-- INFORMATION GIVEN --
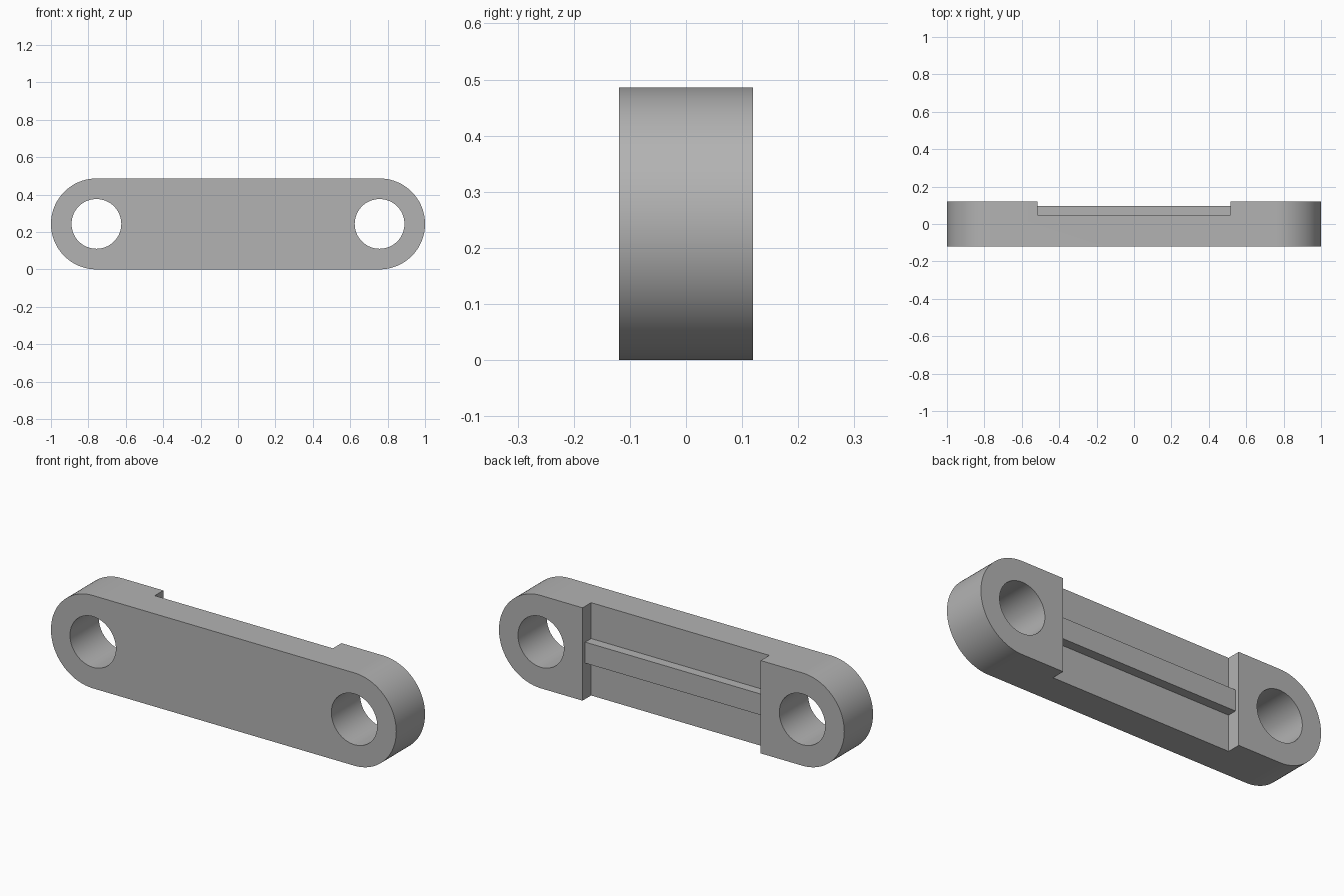
import bpy, bmesh
from math import cos, sin, pi, radians

RADIUS = 0.243      # rounded end radius, half the height
PIVOT = 1 - RADIUS  # x of the hole centres
HOLE = 0.133
HALF = 0.119        # half the thickness
FLOOR = 0.048       # recess floor
RIDGE = 0.097       # ridge face
SPAN = 0.516        # half the recess length

old = bpy.data.objects.get("Cube")
if old:
    bpy.data.objects.remove(old)

grey = bpy.data.materials.new("plain grey")
grey.use_nodes = True
grey.diffuse_color = (0.45, 0.45, 0.45, 1)
grey.node_tree.nodes["Principled BSDF"].inputs["Base Color"].default_value = grey.diffuse_color


def prism(name, outline, y0, y1):
    """Extrude an (x, z) outline from y0 to y1."""
    bm = bmesh.new()
    face = bm.faces.new([bm.verts.new((x, y0, z)) for x, z in outline])
    ext = bmesh.ops.extrude_face_region(bm, geom=[face])["geom"]
    moved = [v for v in ext if isinstance(v, bmesh.types.BMVert)]
    bmesh.ops.translate(bm, verts=moved, vec=(0, y1 - y0, 0))
    bmesh.ops.recalc_face_normals(bm, faces=bm.faces)
    mesh = bpy.data.meshes.new(name)
    bm.to_mesh(mesh)
    bm.free()
    mesh.materials.append(grey)
    obj = bpy.data.objects.new(name, mesh)
    bpy.context.collection.objects.link(obj)
    return obj


def arc(cx, r, start, sweep, n):
    return [(cx + r * cos(start + sweep * i / n), RADIUS + r * sin(start + sweep * i / n))
            for i in range(n + 1)]


def box(x, z0, z1):
    return [(-x, z0), (x, z0), (x, z1), (-x, z1)]


def cut(target, cutter):
    mod = target.modifiers.new(cutter.name, "BOOLEAN")
    mod.operation = "DIFFERENCE"
    mod.solver = "EXACT"
    mod.object = cutter
    bpy.context.view_layer.objects.active = target
    bpy.ops.object.modifier_apply(modifier=mod.name)
    bpy.data.objects.remove(cutter)


# Round-ended link body
body = prism("link_body", arc(PIVOT, RADIUS, -pi / 2, pi, 48) + arc(-PIVOT, RADIUS, pi / 2, pi, 48),
             -HALF, HALF)

# Pin holes through both ends
for side in (-1, 1):
    cut(body, prism("hole_cutter", arc(side * PIVOT, HOLE, 0, 2 * pi, 64)[:-1], -1, 1))

# Recess across the back
cut(body, prism("recess_cutter", box(SPAN, -1, 1), FLOOR, 1))

# Central ridge along the recess floor
ridge = prism("back_ridge", box(SPAN, RADIUS - 0.055, RADIUS + 0.055), FLOOR, RIDGE)

# Smooth the round walls, keep edges sharp
bpy.ops.object.select_all(action="DESELECT")
body.select_set(True)
bpy.context.view_layer.objects.active = body
bpy.ops.object.shade_smooth_by_angle(angle=radians(30))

-- EXERCISE DESCRIPTION --
Write out the data above precisely. Pictures stay out.

-- EXPECTED ANSWER --
import bpy, bmesh
from math import cos, sin, pi, radians

RADIUS = 0.243      # rounded end radius, half the height
PIVOT = 1 - RADIUS  # x of the hole centres
HOLE = 0.133
HALF = 0.119        # half the thickness
FLOOR = 0.048       # recess floor
RIDGE = 0.097       # ridge face
SPAN = 0.516        # half the recess length

old = bpy.data.objects.get("Cube")
if old:
    bpy.data.objects.remove(old)

grey = bpy.data.materials.new("plain grey")
grey.use_nodes = True
grey.diffuse_color = (0.45, 0.45, 0.45, 1)
grey.node_tree.nodes["Principled BSDF"].inputs["Base Color"].default_value = grey.diffuse_color


def prism(name, outline, y0, y1):
    """Extrude an (x, z) outline from y0 to y1."""
    bm = bmesh.new()
    face = bm.faces.new([bm.verts.new((x, y0, z)) for x, z in outline])
    ext = bmesh.ops.extrude_face_region(bm, geom=[face])["geom"]
    moved = [v for v in ext if isinstance(v, bmesh.types.BMVert)]
    bmesh.ops.translate(bm, verts=moved, vec=(0, y1 - y0, 0))
    bmesh.ops.recalc_face_normals(bm, faces=bm.faces)
    mesh = bpy.data.meshes.new(name)
    bm.to_mesh(mesh)
    bm.free()
    mesh.materials.append(grey)
    obj = bpy.data.objects.new(name, mesh)
    bpy.context.collection.objects.link(obj)
    return obj


def arc(cx, r, start, sweep, n):
    return [(cx + r * cos(start + sweep * i / n), RADIUS + r * sin(start + sweep * i / n))
            for i in range(n + 1)]


def box(x, z0, z1):
    return [(-x, z0), (x, z0), (x, z1), (-x, z1)]


def cut(target, cutter):
    mod = target.modifiers.new(cutter.name, "BOOLEAN")
    mod.operation = "DIFFERENCE"
    mod.solver = "EXACT"
    mod.object = cutter
    bpy.context.view_layer.objects.active = target
    bpy.ops.object.modifier_apply(modifier=mod.name)
    bpy.data.objects.remove(cutter)


# Round-ended link body
body = prism("link_body", arc(PIVOT, RADIUS, -pi / 2, pi, 48) + arc(-PIVOT, RADIUS, pi / 2, pi, 48),
             -HALF, HALF)

# Pin holes through both ends
for side in (-1, 1):
    cut(body, prism("hole_cutter", arc(side * PIVOT, HOLE, 0, 2 * pi, 64)[:-1], -1, 1))

# Recess across the back
cut(body, prism("recess_cutter", box(SPAN, -1, 1), FLOOR, 1))

# Central ridge along the recess floor
ridge = prism("back_ridge", box(SPAN, RADIUS - 0.055, RADIUS + 0.055), FLOOR, RIDGE)

# Smooth the round walls, keep edges sharp
bpy.ops.object.select_all(action="DESELECT")
body.select_set(True)
bpy.context.view_layer.objects.active = body
bpy.ops.object.shade_smooth_by_angle(angle=radians(30))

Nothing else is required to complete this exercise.